requirement whenever a statute grants a person a statutory
right and purports to authorize that person to sue to
vindicate that right.”). Accordingly, although §
1681n provides a means to impose civil liability for
noncompliance with any provision in FCRA, a plaintiff
invoking federal jurisdiction pursuant to § 1681n
nonetheless bears the burden of establishing the
“irreducible constitutional minimum” of standing
to sue. Spokeo, 136 S.Ct. at 1547 (citing Lujan
v. Defenders of Wildlife, 504 U.S. 560 (1992)). To
establish federal standing, “[t]he plaintiff must have
(1) suffered an injury in fact, (2) that is fairly traceable
to the challenged conduct of the defendant, and (3) that is
likely to be redressed by a favorable judicial
decision.” Id. (citing Lujan, 504 U.S. at
the parties dispute only the “injury in fact”
element of federal standing. See ECF No. 9-1 at 2
(“For purposes of this motion, Plaintiff concedes that
he lacks the requisite Article III standing to proceed in
federal court because he has sustained no injury in fact
within the meaning of federal standing law . . . .”);
ECF No. 22 at 13 (“[T]his Court should conclude that
Plaintiff has alleged an injury in fact sufficient to satisfy
the requirements of Article III.”). Plaintiff contends
that he lacks standing to sue under Article III of the United
States Constitution because he is unable to establish a
sufficient injury in fact for the purposes of the Motion to
Remand. See ECF No. 9-1 at 2. Plaintiff argues that
an alleged violation of § 1681c(g) without allegations
of “actual incidents of identity theft” is
insufficient to confer federal court jurisdiction.
Id. at 7. Plaintiff thus asserts that this Court
lacks jurisdiction over this action, and therefore, this
action must be remanded to State Court. Id. at 10.
Establishing an Injury In Fact
protect the jurisdiction of state courts, removal
jurisdiction is strictly construed in favor of remand.”
Nasrawi v. Buck Consultants, LLC, 776 F.Supp.2d
1166, 1169 (E.D. Cal. 2011) (citing Harris v. Bankers
Life and Cas. Co., 425 F.3d 689, 698 (9th Cir. 2005)).

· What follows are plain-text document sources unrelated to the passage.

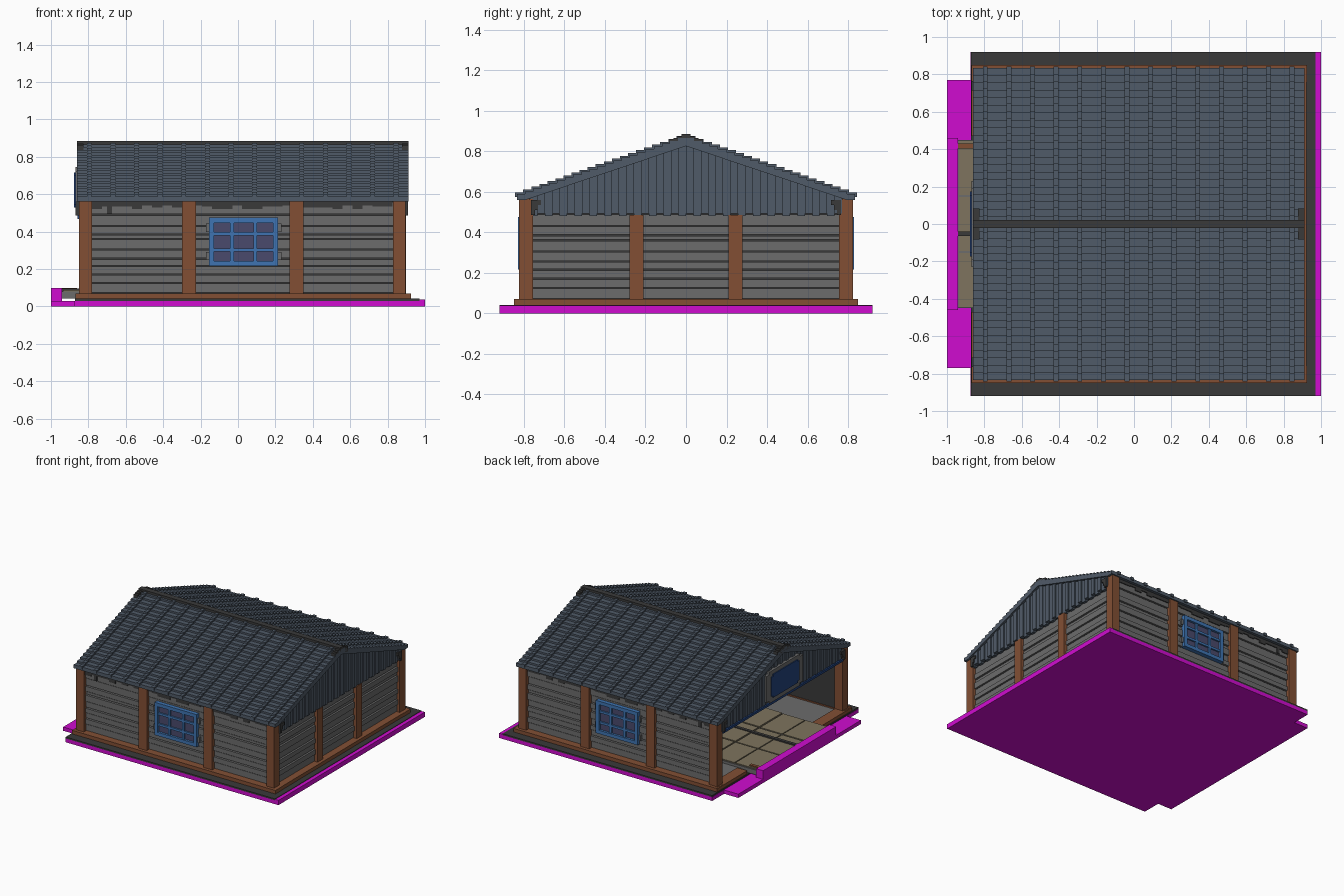
import bpy, bmesh, math, random
from mathutils import Vector

random.seed(4)
cube = bpy.data.objects.get("Cube")
if cube:
    bpy.data.objects.remove(cube, do_unlink=True)


def material(name, rgb):
    lin = [((c / 255 + 0.055) / 1.055) ** 2.4 if c > 10 else c / 255 / 12.92 for c in rgb]
    m = bpy.data.materials.new(name)
    m.use_nodes = True
    m.diffuse_color = (*lin, 1)
    bsdf = next(n for n in m.node_tree.nodes if n.type == 'BSDF_PRINCIPLED')
    bsdf.inputs["Base Color"].default_value = (*lin, 1)
    return m


MAGENTA = material("magenta base", (208, 12, 208))
DARK = material("dark stone", (58, 58, 58))
GREY = material("grey boards", (108, 108, 108))
BROWN = material("brown timber", (130, 79, 52))
SLATE = material("slate blue", (80, 91, 104))
BLUE = material("window blue", (62, 116, 178))
NAVY = material("sign navy", (34, 66, 124))
GLASS = material("purple glass", (74, 74, 108))
TAN = material("tan planks", (126, 116, 94))


def finish(name, bm, mat):
    bmesh.ops.recalc_face_normals(bm, faces=bm.faces)
    me = bpy.data.meshes.new(name)
    bm.to_mesh(me)
    bm.free()
    me.materials.append(mat)
    ob = bpy.data.objects.new(name, me)
    bpy.context.scene.collection.objects.link(ob)
    return ob


def boxes(name, items, mat):
    """One object from boxes given as (x0, x1, y0, y1, z0, z1)."""
    bm = bmesh.new()
    for x0, x1, y0, y1, z0, z1 in items:
        vs = bmesh.ops.create_cube(bm, size=1)["verts"]
        size = Vector((x1 - x0, y1 - y0, z1 - z0))
        mid = Vector((x0 + x1, y0 + y1, z0 + z1)) / 2
        for v in vs:
            v.co = Vector(a * b for a, b in zip(v.co, size)) + mid
    return finish(name, bm, mat)


def extrude_x(name, profile, x0, x1, mat):
    """Extrude a (y, z) outline along x."""
    bm = bmesh.new()
    face = bm.faces.new([bm.verts.new((x0, y, z)) for y, z in profile])
    out = bmesh.ops.extrude_face_region(bm, geom=[face])["geom"]
    bmesh.ops.translate(bm, vec=(x1 - x0, 0, 0),
                        verts=[v for v in out if isinstance(v, bmesh.types.BMVert)])
    return finish(name, bm, mat)


def flip_y(b, s):
    """Mirror a box to the other side of the ridge when s is -1."""
    x0, x1, y0, y1, z0, z1 = b
    return b if s > 0 else (x0, x1, -y1, -y0, z0, z1)


def both(items):
    return [flip_y(b, s) for s in (1, -1) for b in items]


# Base slab, entrance step and plinth
boxes("base_slab", [(-0.875, 1, -0.92, 0.92, 0, 0.03), (0.97, 1, -0.92, 0.92, 0.03, 0.038),
                    (-1, -0.875, -0.77, 0.77, 0, 0.03)], MAGENTA)
boxes("entrance_step", [(-1, -0.94, -0.46, 0.46, 0.03, 0.098)], MAGENTA)
boxes("plinth", [(-0.872, 0.97, -0.92, 0.92, 0.03, 0.042)], DARK)
boxes("base_trim", both([(-0.86, 0.925, 0.76, 0.85, 0.042, 0.07),
                         (-0.868, -0.78, 0.47, 0.85, 0.042, 0.068)])
      + [(0.83, 0.923, -0.76, 0.76, 0.042, 0.07)], BROWN)

# Interior floor with a central plank walkway
boxes("side_floor", both([(-0.80, 0.85, 0.45, 0.77, 0.042, 0.06)]), GREY)
boxes("walkway_core", [(-0.94, 0.85, -0.45, 0.45, 0.042, 0.08)], GREY)
planks = []
for i in range(9):
    x = -0.94 + 0.2 * i
    for j in range(3):
        y = -0.45 + 0.3 * j
        planks.append((x + 0.004, min(x + 0.196, 0.85), y + 0.006, y + 0.294,
                       0.08, 0.088 + random.uniform(-0.003, 0.003)))
boxes("walkway_planks", planks, TAN)
boxes("walkway_batten", [(-0.94, 0.85, -0.065, -0.04, 0.08, 0.096)], DARK)
boxes("walkway_edge", [(-0.94, -0.86, 0.405, 0.43, 0.08, 0.097)], BROWN)

# Timber posts
POST_X = ((-0.85, -0.78), (-0.30, -0.225), (0.275, 0.35), (0.83, 0.895))
posts = both([(a, b, 0.755, 0.825, 0.07, 0.565) for a, b in POST_X])
posts += [(0.83, 0.897, y - 0.035, y + 0.035, 0.07, 0.485) for y in (-0.245, 0.245)]
boxes("posts", posts, BROWN)

# Walls: dark core with staggered horizontal boards
boxes("wall_core", both([(-0.83, 0.87, 0.765, 0.785, 0.06, 0.57)])
      + [(0.84, 0.86, -0.78, 0.78, 0.06, 0.50)], DARK)
levels = (0.07, 0.125, 0.17, 0.215, 0.255, 0.305, 0.36, 0.385, 0.43, 0.49, 0.56)
long_boards, end_boards = [], []
for k, (z0, z1) in enumerate(zip(levels, levels[1:])):
    d = 0.008 * (k % 2)
    long_boards.append((-0.80, 0.85, 0.78, 0.797 + d, z0 + 0.003, z1 - 0.003))
    if z0 < 0.45:
        end_boards.append((0.855, 0.870 + d, -0.78, 0.78, z0 + 0.003, z1 - 0.003))
boxes("long_wall_boards", both(long_boards), GREY)
boxes("end_wall_boards", end_boards, GREY)

# Ragged dark edge under the eaves
ragged = []
for i in range(30):
    x = -0.78 + 0.0535 * i
    ragged.append((x, x + 0.054, 0.79, 0.812, random.choice((0.53, 0.535, 0.54, 0.52)), 0.57))
ragged.append((-0.70, -0.675, 0.79, 0.812, 0.495, 0.56))
boxes("eave_fringe", both(ragged), DARK)

# Windows in both long walls
wx0, wx1, wz0, wz1 = -0.155, 0.215, 0.215, 0.475
t = 0.028
frame = [(wx0, wx1, 0.79, 0.828, wz0, wz0 + t), (wx0, wx1, 0.79, 0.828, wz1 - t, wz1),
         (wx0, wx0 + t, 0.79, 0.828, wz0, wz1), (wx1 - t, wx1, 0.79, 0.828, wz0, wz1)]
for k in (1, 2):
    x = wx0 + (wx1 - wx0) * k / 3
    z = wz0 + (wz1 - wz0) * k / 3
    frame.append((x - 0.01, x + 0.01, 0.79, 0.822, wz0, wz1))
    frame.append((wx0, wx1, 0.79, 0.822, z - 0.009, z + 0.009))
boxes("window_frames", both(frame), BLUE)
boxes("window_panes", both([(wx0 + 0.01, wx1 - 0.01, 0.79, 0.81, wz0 + 0.01, wz1 - 0.01)]), GLASS)
boxes("window_hinges", both([(x - 0.01, x + 0.01, 0.79, 0.815, z - 0.022, z + 0.022)
                             for x in (wx0 - 0.007, wx1 + 0.007) for z in (0.27, 0.42)]), GREY)

# Stepped tile roof
ROWS, EAVE_Y, EAVE_Z, RIDGE_Z = 21, 0.835, 0.588, 0.865
X0, X1 = -0.862, 0.912
step_y, step_z = EAVE_Y / ROWS, (RIDGE_Z - EAVE_Z) / (ROWS - 1)
half = []
for i in range(ROWS):
    z = EAVE_Z + step_z * i
    half += [(EAVE_Y - step_y * i, z), (EAVE_Y - step_y * (i + 1), z)]
half = half[:-1]
outline = [(EAVE_Y, 0.56)] + half + [(-y, z) for y, z in reversed(half)]
outline += [(-EAVE_Y, 0.56), (-0.79, 0.56), (0, 0.825), (0.79, 0.56)]
extrude_x("roof", outline, X0, X1, SLATE)

# Raised cover tiles running up the slope
ribs = []
for i in range(ROWS):
    y, z = EAVE_Y - step_y * i, EAVE_Z + step_z * i
    for k in range(14):
        x = -0.795 + 0.1262 * k
        ribs.append((x - 0.013, x + 0.013, y - step_y, y + 0.008, z - 0.014, z + 0.009))
boxes("cover_tiles", both(ribs), SLATE)

# Ridge cap with wider ends
boxes("ridge_cap", [(X0, X1, -0.022, 0.022, 0.855, 0.884)], DARK)
boxes("ridge_ends", both([(x, x + 0.035, 0.02 * k, 0.02 * k + 0.022, 0.84 - 0.007 * k, 0.878 - 0.006 * k)
                          for x in (X0, X1 - 0.035) for k in range(4)]), DARK)

# Gable boards on both ends
for name, a, b in (("right_gable", 0.868, 0.892), ("left_gable", -0.846, -0.822)):
    boards = []
    n = 42
    w = 1.54 / n
    for i in range(n):
        y = -0.77 + w * i
        far = max(abs(y), abs(y + w))
        top = 0.848 - 0.335 * far
        d = 0.009 * (i % 2)
        lo, hi = (a, b + d) if a > 0 else (a - d, b)
        boards.append((lo, hi, y, y + w, 0.48 + 0.012 * (i % 2), max(top, 0.57)))
    boxes(name, boards, SLATE)

# Corner brackets beneath the gables
boxes("gable_brackets", both([(a, b, y, 0.765, z, z + 0.025)
                              for a, b in ((0.86, 0.908), (-0.868, -0.82))
                              for y, z in ((0.745, 0.485), (0.73, 0.51), (0.715, 0.535))]), DARK)

# Entrance lintel and the panel above it
boxes("entrance_lintel", [(-0.858, -0.82, -0.755, 0.755, 0.468, 0.486)], NAVY)
boxes("panel_frame", [(-0.87, -0.84, -0.23, 0.23, 0.515, 0.725),
                      (-0.87, -0.84, -0.19, 0.19, 0.495, 0.745)], GREY)
boxes("panel", [(-0.877, -0.868, -0.175, 0.175, 0.545, 0.70),
                (-0.877, -0.868, -0.155, 0.155, 0.53, 0.715)], NAVY)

“Any doubt as to the right of removal must be resolved
in favor of remand.” Id. (citing Gaus v.
Miles, 980 F.2d 564, 566 (9th Cir.1992)). “Th[is]
‘strong presumption' against removal jurisdiction
means that the defendant always has the burden of
establishing that removal is proper.” Id.
(brackets in original) (citing Gaus, 980 F.2d at 566
(internal citations omitted)). Accordingly, Defendants bear
the burden of establishing that removal is proper in this
action, i.e. that Plaintiff has alleged a sufficient
injury in fact in his Complaint to maintain standing in this
Court. See Spokeo, 136 ...